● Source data
---
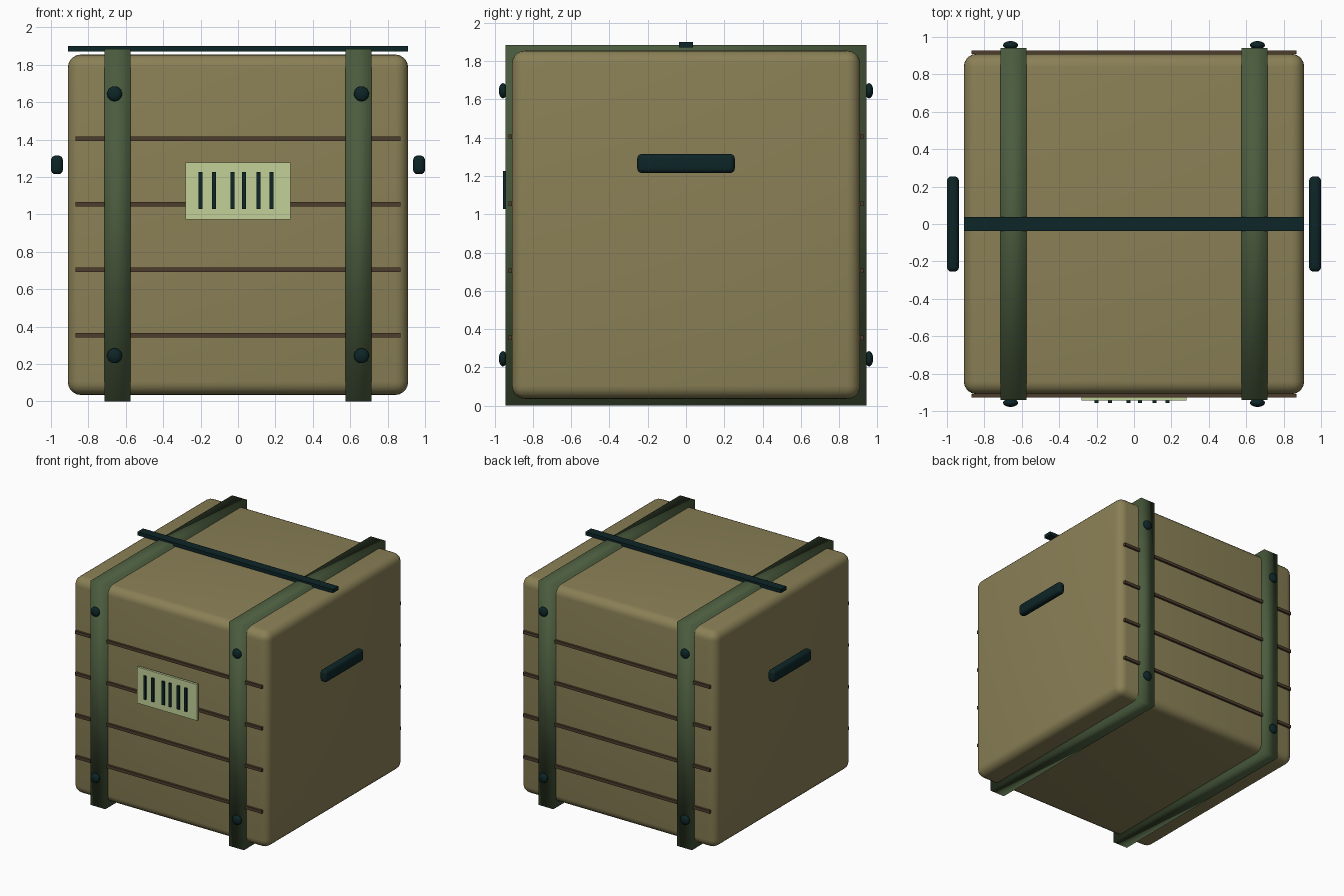
import bpy, bmesh
from mathutils import Matrix

if "Cube" in bpy.data.objects:
    bpy.data.objects.remove(bpy.data.objects["Cube"])


def material(name, rgb):
    m = bpy.data.materials.new(name)
    m.diffuse_color = (*rgb, 1)
    m.use_nodes = True
    m.node_tree.nodes["Principled BSDF"].inputs["Base Color"].default_value = m.diffuse_color
    return m


TAN = material("tan_shell", (0.254, 0.216, 0.093))
GREEN = material("strap_green", (0.069, 0.107, 0.048))
DARK = material("dark_teal", (0.004, 0.018, 0.020))
BROWN = material("groove_brown", (0.076, 0.048, 0.027))
PALE = material("label_pale_green", (0.546, 0.638, 0.314))


def finish(name, bm, loc, mat, smooth):
    mesh = bpy.data.meshes.new(name)
    for f in bm.faces:
        f.smooth = smooth
    bm.to_mesh(mesh)
    bm.free()
    mesh.materials.append(mat)
    ob = bpy.data.objects.new(name, mesh)
    ob.location = loc
    bpy.context.collection.objects.link(ob)
    return ob


def box(name, loc, size, mat, bevel=0, segments=4, smooth=False):
    bm = bmesh.new()
    bmesh.ops.create_cube(bm, size=1, matrix=Matrix.Diagonal((*size, 1)))
    if bevel:
        bmesh.ops.bevel(bm, geom=bm.edges[:], offset=bevel, segments=segments,
                        profile=0.5, affect='EDGES')
    return finish(name, bm, loc, mat, smooth)


def rivet(name, loc):
    bm = bmesh.new()
    bmesh.ops.create_uvsphere(bm, u_segments=20, v_segments=12, radius=1,
                              matrix=Matrix.Diagonal((0.04, 0.022, 0.04, 1)))
    return finish(name, bm, loc, DARK, True)


# Rounded crate shell
box("crate_body", (0, 0, 0.945), (1.82, 1.82, 1.82), TAN, 0.07, 5, True)

for sx, side in ((-1, "left"), (1, "right")):
    # Strap band wrapping the crate, with softly blended shading
    box(f"{side}_strap", (sx * 0.645, 0, 0.9425), (0.14, 1.884, 1.885), GREEN, smooth=True)
    # Side handle
    box(f"{side}_handle", (sx * 0.968, 0, 1.265), (0.064, 0.51, 0.10), DARK, 0.025, 4, True)
    # Strap rivets
    for sy, face in ((-1, "front"), (1, "back")):
        for z, level in ((0.245, "lower"), (1.645, "upper")):
            rivet(f"{face}_{side}_{level}_rivet", (sx * 0.66, sy * 0.956, z))

# Horizontal slat lines on front and back
for sy, face in ((-1, "front"), (1, "back")):
    for i in range(4):
        box(f"{face}_slat_{i + 1}", (0, sy * 0.918, 0.355 + 0.35 * i),
            (1.74, 0.02, 0.025), BROWN)

# Bar across the lid
box("lid_bar", (0, 0, 1.885), (1.82, 0.074, 0.03), DARK)

# Front label plate with raised marks
box("label_plate", (0, -0.934, 1.126), (0.56, 0.02, 0.305), PALE)
for i, x in enumerate((-0.2, -0.128, -0.03, 0.033, 0.11, 0.18)):
    box(f"label_mark_{i + 1}", (x, -0.949, 1.127), (0.022, 0.016, 0.198), DARK)
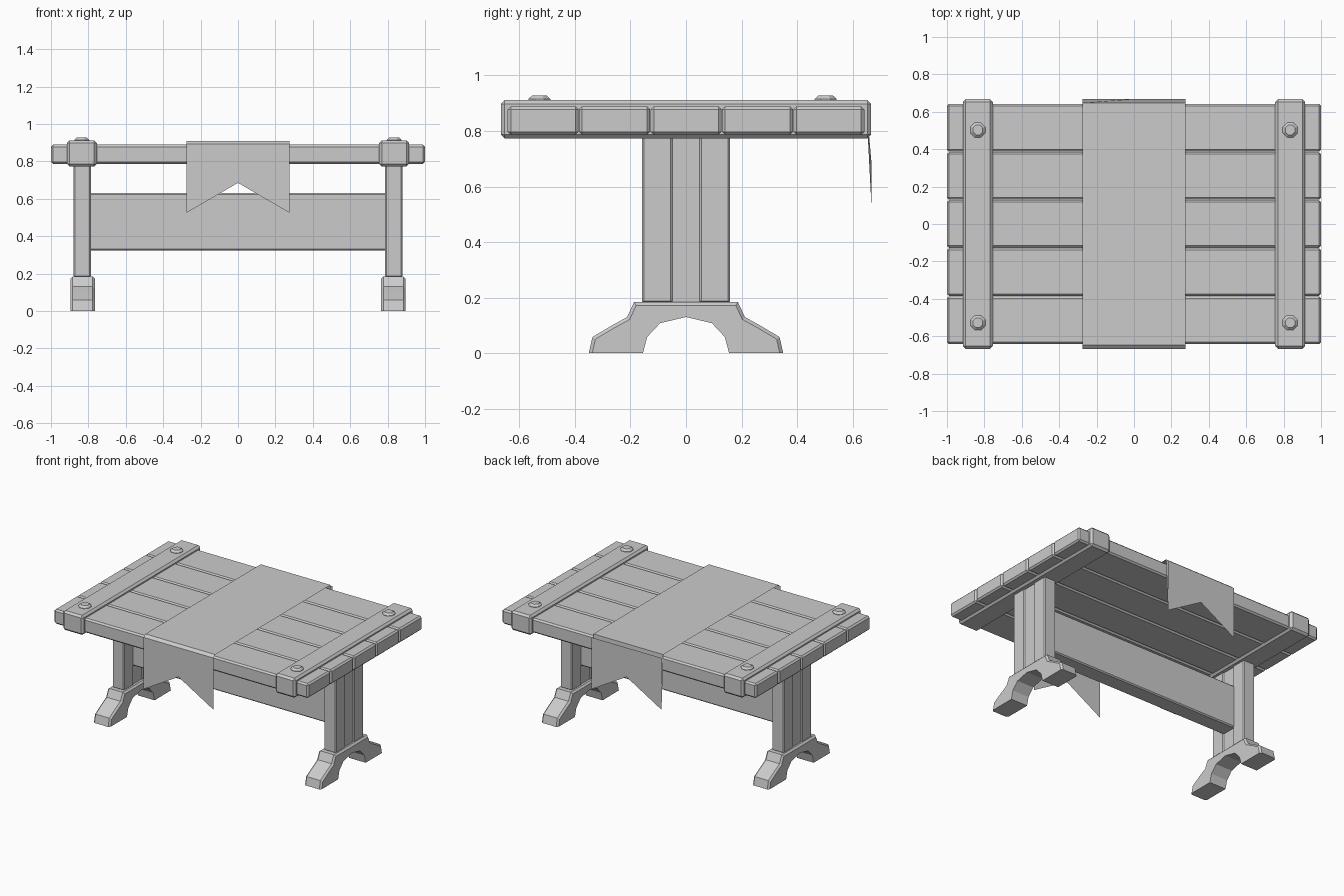
import bpy, bmesh

if "Cube" in bpy.data.objects:
    bpy.data.objects.remove(bpy.data.objects["Cube"])


def finish(bm, name):
    bmesh.ops.recalc_face_normals(bm, faces=bm.faces)
    mesh = bpy.data.meshes.new(name)
    bm.to_mesh(mesh)
    bm.free()
    obj = bpy.data.objects.new(name, mesh)
    bpy.context.collection.objects.link(obj)
    return obj


def box(name, lo, hi, bevel):
    bm = bmesh.new()
    bmesh.ops.create_cube(bm, size=1)
    for v in bm.verts:
        v.co = [l + (c + 0.5) * (h - l) for c, l, h in zip(v.co, lo, hi)]
    bmesh.ops.bevel(bm, geom=bm.edges[:], offset=bevel, segments=1, affect='EDGES')
    return finish(bm, name)


def foot(name, x0, x1):
    # right half of the foot outline, mirrored across y = 0
    outer = [(0.35, 0), (0.337, 0.058), (0.27, 0.098), (0.212, 0.13), (0.187, 0.184)]
    inner = [(0.155, 0), (0.14, 0.058), (0.093, 0.108), (0, 0.13)]
    n = len(outer)
    outline = outer + [(-y, z) for y, z in reversed(outer)]
    outline += [(-y, z) for y, z in inner] + list(reversed(inner[:-1]))
    bm = bmesh.new()
    verts = [bm.verts.new((x0, y, z)) for y, z in outline]
    face = bm.faces.new(verts)
    res = bmesh.ops.extrude_face_region(bm, geom=[face])
    top = [g for g in res['geom'] if isinstance(g, bmesh.types.BMVert)]
    bmesh.ops.translate(bm, verts=top, vec=(x1 - x0, 0, 0))
    # chamfer the long outer edges
    keys = {(round(y, 3), round(z, 3)) for y, z in outline[:2 * n]}
    edges = [e for e in bm.edges
             if abs(e.verts[0].co.x - e.verts[1].co.x) < 1e-5
             and all((round(v.co.y, 3), round(v.co.z, 3)) in keys for v in e.verts)
             and max(v.co.z for v in e.verts) > 0.01]
    bmesh.ops.recalc_face_normals(bm, faces=bm.faces)
    bmesh.ops.bevel(bm, geom=edges, offset=0.012, segments=1, affect='EDGES')
    return finish(bm, name)


def bolt(name, x, y):
    bm = bmesh.new()
    rings = [(0.043, 0.9), (0.043, 0.915), (0.028, 0.928)]
    loops = []
    from math import cos, sin, pi
    for r, z in rings:
        loops.append([bm.verts.new((x + r * cos((i + 0.5) * pi / 4),
                                    y + r * sin((i + 0.5) * pi / 4), z)) for i in range(8)])
    for a, b in zip(loops, loops[1:]):
        for i in range(8):
            j = (i + 1) % 8
            bm.faces.new((a[i], a[j], b[j], b[i]))
    bm.faces.new(loops[-1])
    bm.faces.new(loops[0][::-1])
    return finish(bm, name)


# tabletop planks
edges_y = [-0.643, -0.386, -0.128, 0.129, 0.386, 0.643]
for i, (a, b) in enumerate(zip(edges_y, edges_y[1:])):
    box(f"top_plank_{i + 1}", (-1, a + 0.001, 0.786), (1, b - 0.001, 0.889), 0.011)

for s, side in ((-1, "left"), (1, "right")):
    def span(a, b):
        return sorted((s * a, s * b))

    # cross bar with bolts
    x0, x1 = span(0.755, 0.915)
    box(f"{side}_cross_bar", (x0, -0.667, 0.773), (x1, 0.667, 0.912), 0.014)
    for y, end in ((-0.528, "front"), (0.503, "back")):
        bolt(f"{side}_{end}_bolt", s * 0.835, y)

    # leg made of three boards, the middle one slightly recessed
    x0, x1 = span(0.786, 0.879)
    box(f"{side}_leg_board_front", (x0, -0.158, 0.18), (x1, -0.048, 0.785), 0.007)
    box(f"{side}_leg_board_back", (x0, 0.048, 0.18), (x1, 0.158, 0.785), 0.007)
    x0, x1 = span(0.793, 0.872)
    box(f"{side}_leg_board_middle", (x0, -0.056, 0.18), (x1, 0.056, 0.785), 0.004)

    # arched foot
    foot(f"{side}_foot", *span(0.765, 0.896))

# stretcher between the legs
box("stretcher", (-0.81, -0.06, 0.322), (0.81, 0.06, 0.63), 0.008)

# cloth runner with notched hanging ends
bm = bmesh.new()
path = [(-0.668, 0.893), (-0.648, 0.91), (0.648, 0.91), (0.668, 0.893)]
rows = [[bm.verts.new((x, y, z)) for x in (-0.275, 0, 0.275)] for y, z in path]
for y, pos in ((-0.668, 0), (0.668, len(rows))):
    rows.insert(pos, [bm.verts.new((x, y, z)) for x, z in
                      ((-0.275, 0.525), (0, 0.685), (0.275, 0.525))])
for a, b in zip(rows, rows[1:]):
    for i in range(2):
        bm.faces.new((a[i], a[i + 1], b[i + 1], b[i]))
finish(bm, "cloth_runner")
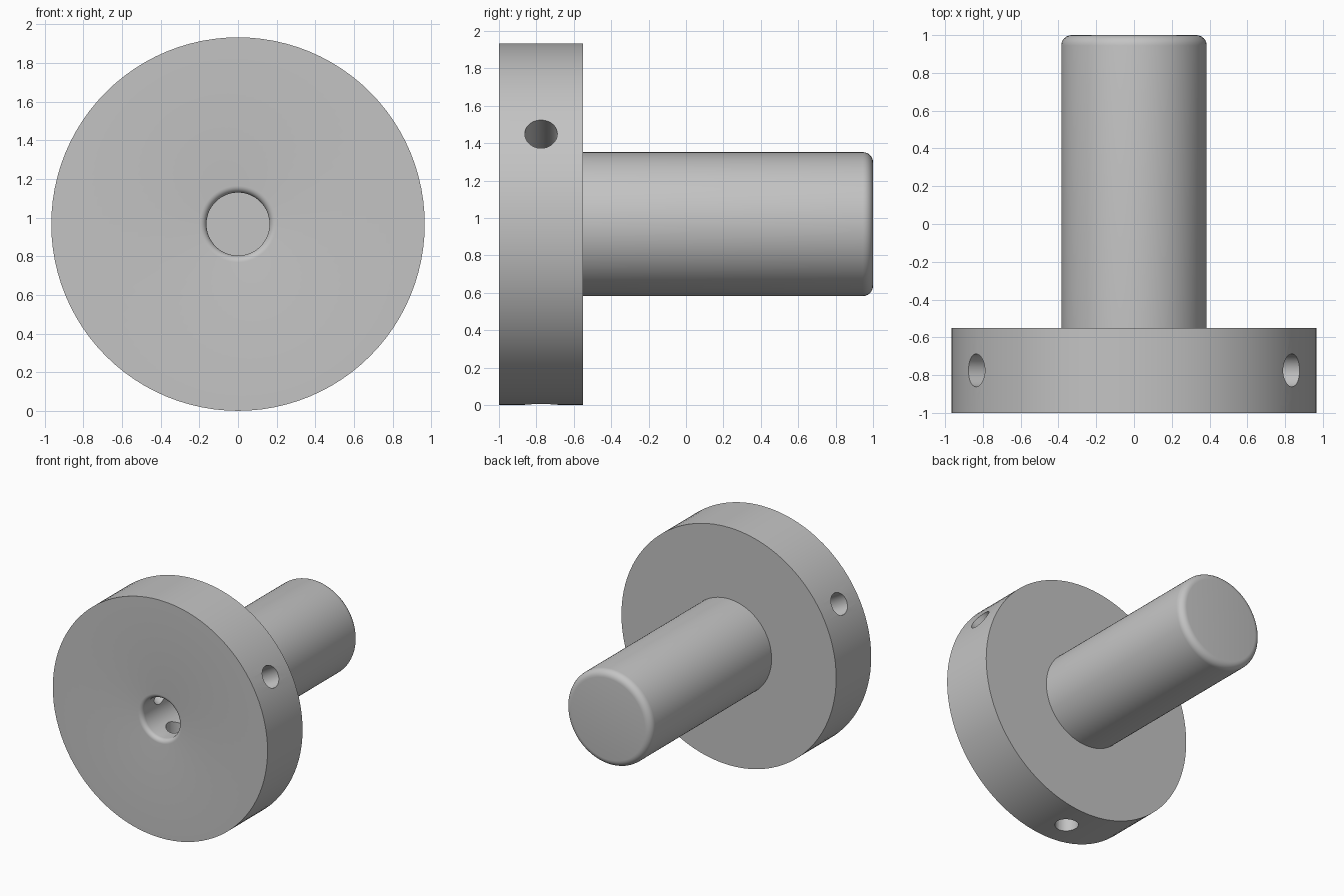
import bpy, bmesh, math
from mathutils import Matrix, Vector

cube = bpy.data.objects.get("Cube")
if cube:
    bpy.data.objects.remove(cube, do_unlink=True)

CENTRE_Z = 0.967
DISC_R, SHAFT_R, BORE_R = 0.966, 0.385, 0.163
FRONT, SHOULDER, BACK = -1.0, -0.55, 1.0
HOLE_Y, HOLE_R = -0.775, 0.087
SEGMENTS = 96

grey = bpy.data.materials.new("plain grey")
grey.use_nodes = True
colour = (0.55, 0.55, 0.55, 1)
grey.diffuse_color = colour
grey.node_tree.nodes["Principled BSDF"].inputs["Base Color"].default_value = colour


def add_object(name, bm):
    mesh = bpy.data.meshes.new(name)
    bm.to_mesh(mesh)
    bm.free()
    mesh.materials.append(grey)
    obj = bpy.data.objects.new(name, mesh)
    bpy.context.collection.objects.link(obj)
    return obj


def fillet(r, y, size, start, end, steps=6):
    """Quarter arc of (radius, y) points about a centre, angles in degrees."""
    angles = [math.radians(start + (end - start) * i / steps) for i in range(steps + 1)]
    return [(r + size * math.cos(a), y + size * math.sin(a)) for a in angles]


def lathe(name, profile):
    """Revolve (radius, y) points round the y axis."""
    bm = bmesh.new()
    verts = [bm.verts.new((r, y, 0)) for r, y in profile]
    edges = [bm.edges.new(pair) for pair in zip(verts, verts[1:])]
    bmesh.ops.spin(bm, geom=verts + edges, cent=(0, 0, 0), axis=(0, 1, 0),
                   angle=math.tau, steps=SEGMENTS, use_duplicate=False)
    bmesh.ops.remove_doubles(bm, verts=bm.verts, dist=1e-4)
    bmesh.ops.recalc_face_normals(bm, faces=bm.faces)
    bmesh.ops.translate(bm, verts=bm.verts, vec=(0, 0, CENTRE_Z))
    return add_object(name, bm)


# Disc and shaft in one turned body, with a blind bore and rounded mouth
LIP, ROUND = 0.035, 0.055
profile = [(0, SHOULDER), (BORE_R, SHOULDER)]
profile += fillet(BORE_R + LIP, FRONT + LIP, LIP, 180, 270)
profile += [(DISC_R, FRONT), (DISC_R, SHOULDER), (SHAFT_R, SHOULDER)]
profile += fillet(SHAFT_R - ROUND, BACK - ROUND, ROUND, 0, 90)
profile += [(0, BACK)]
body = lathe("flanged_shaft", profile)

# Three radial holes from the rim into the bore
bm = bmesh.new()
for angle in (30, 150, 270):
    a = math.radians(angle)
    direction = Vector((math.cos(a), 0, math.sin(a)))
    place = Matrix.Translation(Vector((0, HOLE_Y, CENTRE_Z)) + direction * 0.62)
    bmesh.ops.create_cone(bm, cap_ends=True, segments=40, radius1=HOLE_R, radius2=HOLE_R,
                          depth=1.0, matrix=place @ direction.to_track_quat("Z", "Y").to_matrix().to_4x4())
cutter = add_object("radial_hole_cutter", bm)
cutter.hide_render = True
cutter.hide_set(True)

cut = body.modifiers.new("radial holes", "BOOLEAN")
cut.operation = "DIFFERENCE"
cut.solver = "EXACT"
cut.object = cutter

# Apply the cut so that shading follows the new edges
bpy.context.view_layer.objects.active = body
body.select_set(True)
bpy.ops.object.modifier_apply(modifier=cut.name)
bpy.data.objects.remove(cutter, do_unlink=True)
bpy.ops.object.shade_smooth_by_angle(angle=math.radians(30))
---
● WHAT YOU ARE ASKED TO DO
I'd like the lines above from the one with "cutter.hide_render = True" up to and including the one with "bpy.ops.object.modifier_apply(modifier=cut.name)" copied exactly, with no other lines.

● ANSWER SECTION
cutter.hide_render = True
cutter.hide_set(True)

cut = body.modifiers.new("radial holes", "BOOLEAN")
cut.operation = "DIFFERENCE"
cut.solver = "EXACT"
cut.object = cutter

# Apply the cut so that shading follows the new edges
bpy.context.view_layer.objects.active = body
body.select_set(True)
bpy.ops.object.modifier_apply(modifier=cut.name)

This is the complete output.